**Exercise description:**
Please repeat the records exactly. The pictures are to be left out.

**Source data:**
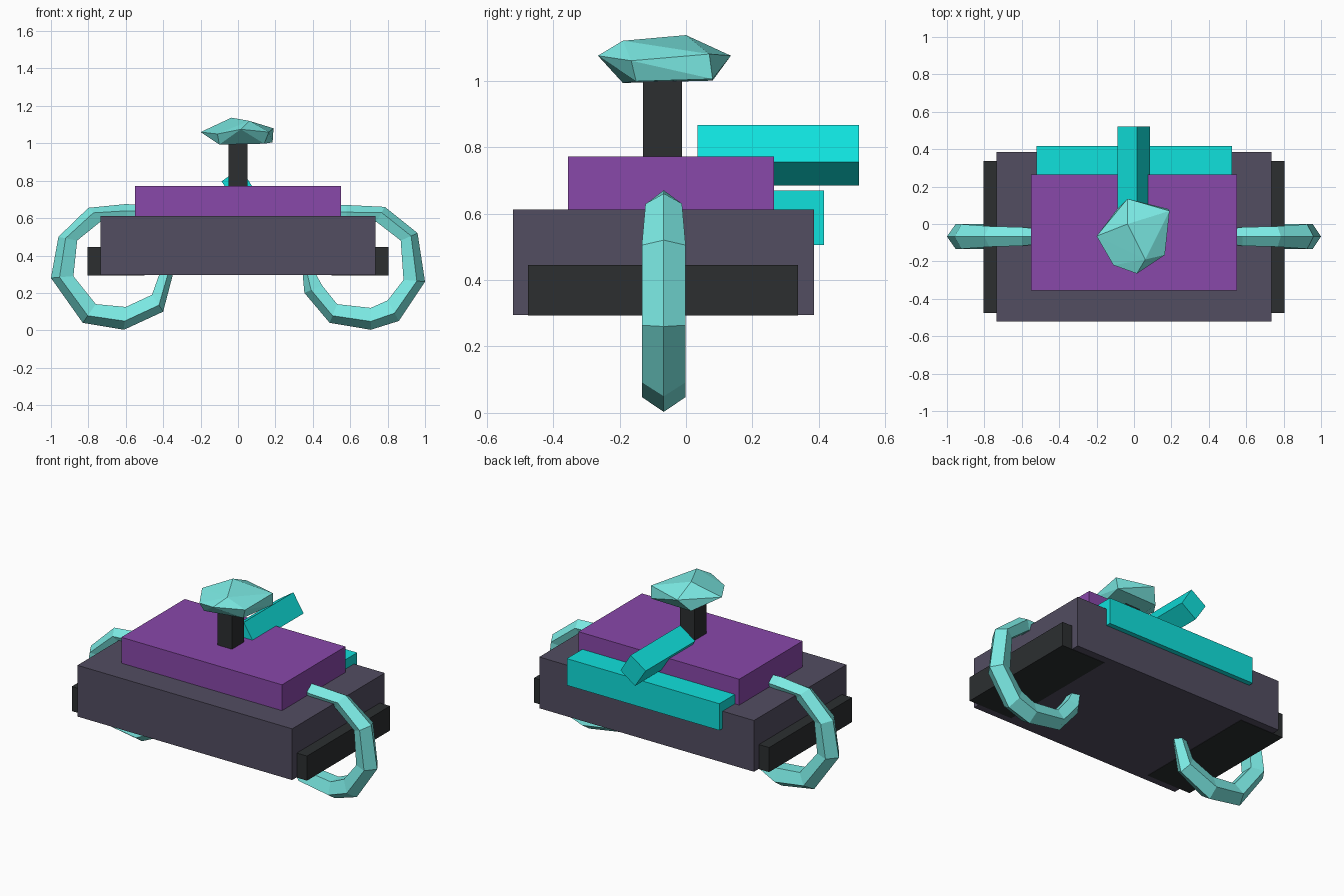
import bpy, bmesh, math


def material(name, rgb):
    m = bpy.data.materials.new(name)
    m.diffuse_color = (*rgb, 1)
    return m


SLATE = material("slate", (0.085, 0.075, 0.12))
PURPLE = material("purple", (0.25, 0.065, 0.40))
BLACK = material("black", (0.025, 0.028, 0.03))
CYAN = material("cyan", (0.005, 0.75, 0.72))
AQUA = material("aqua", (0.20, 0.83, 0.78))


def finish(name, bm, mat):
    bmesh.ops.recalc_face_normals(bm, faces=bm.faces[:])
    me = bpy.data.meshes.new(name)
    bm.to_mesh(me)
    bm.free()
    me.materials.append(mat)
    ob = bpy.data.objects.new(name, me)
    bpy.context.collection.objects.link(ob)
    return ob


def box(name, x, y, z, mat):
    bm = bmesh.new()
    bmesh.ops.create_cube(bm, size=1)
    for v in bm.verts:
        for i, (lo, hi) in enumerate((x, y, z)):
            v.co[i] = hi if v.co[i] > 0 else lo
    return finish(name, bm, mat)


def loft(name, rings, mat):
    """Bridge a list of point rings and cap both ends."""
    bm = bmesh.new()
    rows = [[bm.verts.new(p) for p in ring] for ring in rings]
    n = len(rows[0])
    for a, b in zip(rows, rows[1:]):
        for k in range(n):
            j = (k + 1) % n
            bm.faces.new((a[k], a[j], b[j], b[k]))
    bm.faces.new(rows[0])
    bm.faces.new(rows[-1])
    return finish(name, bm, mat)


# Stepped body
box("body", (-0.735, 0.735), (-0.52, 0.385), (0.295, 0.612), SLATE)
box("upper_deck", (-0.55, 0.55), (-0.355, 0.265), (0.55, 0.772), PURPLE)

# Dark side rails, showing slightly under the body
for side, name in ((1, "right_rail"), (-1, "left_rail")):
    box(name, sorted((side * 0.5, side * 0.805)), (-0.475, 0.337), (0.293, 0.445), BLACK)

# Rear crossbar and tilted rear beam
box("rear_crossbar", (-0.52, 0.525), (0.22, 0.416), (0.505, 0.67), CYAN)
section = [(0.015, 0.867), (0.085, 0.755), (-0.015, 0.685), (-0.088, 0.797)]
loft("rear_beam", [[(x, y, z) for x, z in section] for y in (0.035, 0.52)], CYAN)

# Post and faceted head
box("post", (-0.05, 0.05), (-0.13, -0.012), (0.70, 1.06), BLACK)
bm = bmesh.new()
for p in [(-0.035, 0.135, 1.075), (0.19, 0.07, 1.08), (0.165, -0.165, 1.06),
          (0.015, -0.265, 1.075), (-0.11, -0.22, 1.05), (-0.2, -0.065, 1.06),
          (-0.035, 0.0, 1.137), (0.06, -0.19, 1.12),
          (0.185, 0.08, 1.005), (0.14, -0.15, 0.998), (-0.1, -0.19, 0.993), (-0.09, 0.08, 1.0)]:
    bm.verts.new(p)
bmesh.ops.convex_hull(bm, input=bm.verts[:])
finish("head", bm, AQUA)


# Curled arms: outer and inner outline points (x, z) plus half width in y
def arm(name, side, stations, y0):
    rings = []
    for ox, oz, ix, iz, w in stations:
        ring = []
        for k in range(5):
            a = math.tau * k / 5
            t = (math.cos(a) + 0.809) / 1.809
            ring.append((side * (ix + (ox - ix) * t), y0 + w * math.sin(a) / 0.951,
                         iz + (oz - iz) * t))
        rings.append(ring)
    loft(name, rings, AQUA)


arm("right_arm", 1, [
    (0.50, 0.67, 0.50, 0.58, 0.04), (0.58, 0.67, 0.58, 0.57, 0.05),
    (0.785, 0.66, 0.74, 0.58, 0.055), (0.96, 0.52, 0.87, 0.48, 0.066),
    (1.0, 0.26, 0.885, 0.27, 0.066), (0.86, 0.05, 0.80, 0.16, 0.066),
    (0.71, 0.003, 0.71, 0.12, 0.066), (0.49, 0.04, 0.53, 0.14, 0.06),
    (0.355, 0.20, 0.45, 0.24, 0.05), (0.345, 0.31, 0.40, 0.33, 0.035)], -0.067)
arm("left_arm", -1, [
    (0.50, 0.67, 0.50, 0.58, 0.04), (0.60, 0.675, 0.60, 0.58, 0.05),
    (0.80, 0.655, 0.73, 0.585, 0.055), (0.96, 0.50, 0.86, 0.48, 0.066),
    (1.0, 0.28, 0.88, 0.29, 0.066), (0.83, 0.04, 0.76, 0.14, 0.066),
    (0.61, 0.003, 0.60, 0.125, 0.066), (0.40, 0.10, 0.46, 0.19, 0.055),
    (0.345, 0.31, 0.41, 0.33, 0.035)], -0.067)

**Solution to the problem:**
import bpy, bmesh, math


def material(name, rgb):
    m = bpy.data.materials.new(name)
    m.diffuse_color = (*rgb, 1)
    return m


SLATE = material("slate", (0.085, 0.075, 0.12))
PURPLE = material("purple", (0.25, 0.065, 0.40))
BLACK = material("black", (0.025, 0.028, 0.03))
CYAN = material("cyan", (0.005, 0.75, 0.72))
AQUA = material("aqua", (0.20, 0.83, 0.78))


def finish(name, bm, mat):
    bmesh.ops.recalc_face_normals(bm, faces=bm.faces[:])
    me = bpy.data.meshes.new(name)
    bm.to_mesh(me)
    bm.free()
    me.materials.append(mat)
    ob = bpy.data.objects.new(name, me)
    bpy.context.collection.objects.link(ob)
    return ob


def box(name, x, y, z, mat):
    bm = bmesh.new()
    bmesh.ops.create_cube(bm, size=1)
    for v in bm.verts:
        for i, (lo, hi) in enumerate((x, y, z)):
            v.co[i] = hi if v.co[i] > 0 else lo
    return finish(name, bm, mat)


def loft(name, rings, mat):
    """Bridge a list of point rings and cap both ends."""
    bm = bmesh.new()
    rows = [[bm.verts.new(p) for p in ring] for ring in rings]
    n = len(rows[0])
    for a, b in zip(rows, rows[1:]):
        for k in range(n):
            j = (k + 1) % n
            bm.faces.new((a[k], a[j], b[j], b[k]))
    bm.faces.new(rows[0])
    bm.faces.new(rows[-1])
    return finish(name, bm, mat)


# Stepped body
box("body", (-0.735, 0.735), (-0.52, 0.385), (0.295, 0.612), SLATE)
box("upper_deck", (-0.55, 0.55), (-0.355, 0.265), (0.55, 0.772), PURPLE)

# Dark side rails, showing slightly under the body
for side, name in ((1, "right_rail"), (-1, "left_rail")):
    box(name, sorted((side * 0.5, side * 0.805)), (-0.475, 0.337), (0.293, 0.445), BLACK)

# Rear crossbar and tilted rear beam
box("rear_crossbar", (-0.52, 0.525), (0.22, 0.416), (0.505, 0.67), CYAN)
section = [(0.015, 0.867), (0.085, 0.755), (-0.015, 0.685), (-0.088, 0.797)]
loft("rear_beam", [[(x, y, z) for x, z in section] for y in (0.035, 0.52)], CYAN)

# Post and faceted head
box("post", (-0.05, 0.05), (-0.13, -0.012), (0.70, 1.06), BLACK)
bm = bmesh.new()
for p in [(-0.035, 0.135, 1.075), (0.19, 0.07, 1.08), (0.165, -0.165, 1.06),
          (0.015, -0.265, 1.075), (-0.11, -0.22, 1.05), (-0.2, -0.065, 1.06),
          (-0.035, 0.0, 1.137), (0.06, -0.19, 1.12),
          (0.185, 0.08, 1.005), (0.14, -0.15, 0.998), (-0.1, -0.19, 0.993), (-0.09, 0.08, 1.0)]:
    bm.verts.new(p)
bmesh.ops.convex_hull(bm, input=bm.verts[:])
finish("head", bm, AQUA)


# Curled arms: outer and inner outline points (x, z) plus half width in y
def arm(name, side, stations, y0):
    rings = []
    for ox, oz, ix, iz, w in stations:
        ring = []
        for k in range(5):
            a = math.tau * k / 5
            t = (math.cos(a) + 0.809) / 1.809
            ring.append((side * (ix + (ox - ix) * t), y0 + w * math.sin(a) / 0.951,
                         iz + (oz - iz) * t))
        rings.append(ring)
    loft(name, rings, AQUA)


arm("right_arm", 1, [
    (0.50, 0.67, 0.50, 0.58, 0.04), (0.58, 0.67, 0.58, 0.57, 0.05),
    (0.785, 0.66, 0.74, 0.58, 0.055), (0.96, 0.52, 0.87, 0.48, 0.066),
    (1.0, 0.26, 0.885, 0.27, 0.066), (0.86, 0.05, 0.80, 0.16, 0.066),
    (0.71, 0.003, 0.71, 0.12, 0.066), (0.49, 0.04, 0.53, 0.14, 0.06),
    (0.355, 0.20, 0.45, 0.24, 0.05), (0.345, 0.31, 0.40, 0.33, 0.035)], -0.067)
arm("left_arm", -1, [
    (0.50, 0.67, 0.50, 0.58, 0.04), (0.60, 0.675, 0.60, 0.58, 0.05),
    (0.80, 0.655, 0.73, 0.585, 0.055), (0.96, 0.50, 0.86, 0.48, 0.066),
    (1.0, 0.28, 0.88, 0.29, 0.066), (0.83, 0.04, 0.76, 0.14, 0.066),
    (0.61, 0.003, 0.60, 0.125, 0.066), (0.40, 0.10, 0.46, 0.19, 0.055),
    (0.345, 0.31, 0.41, 0.33, 0.035)], -0.067)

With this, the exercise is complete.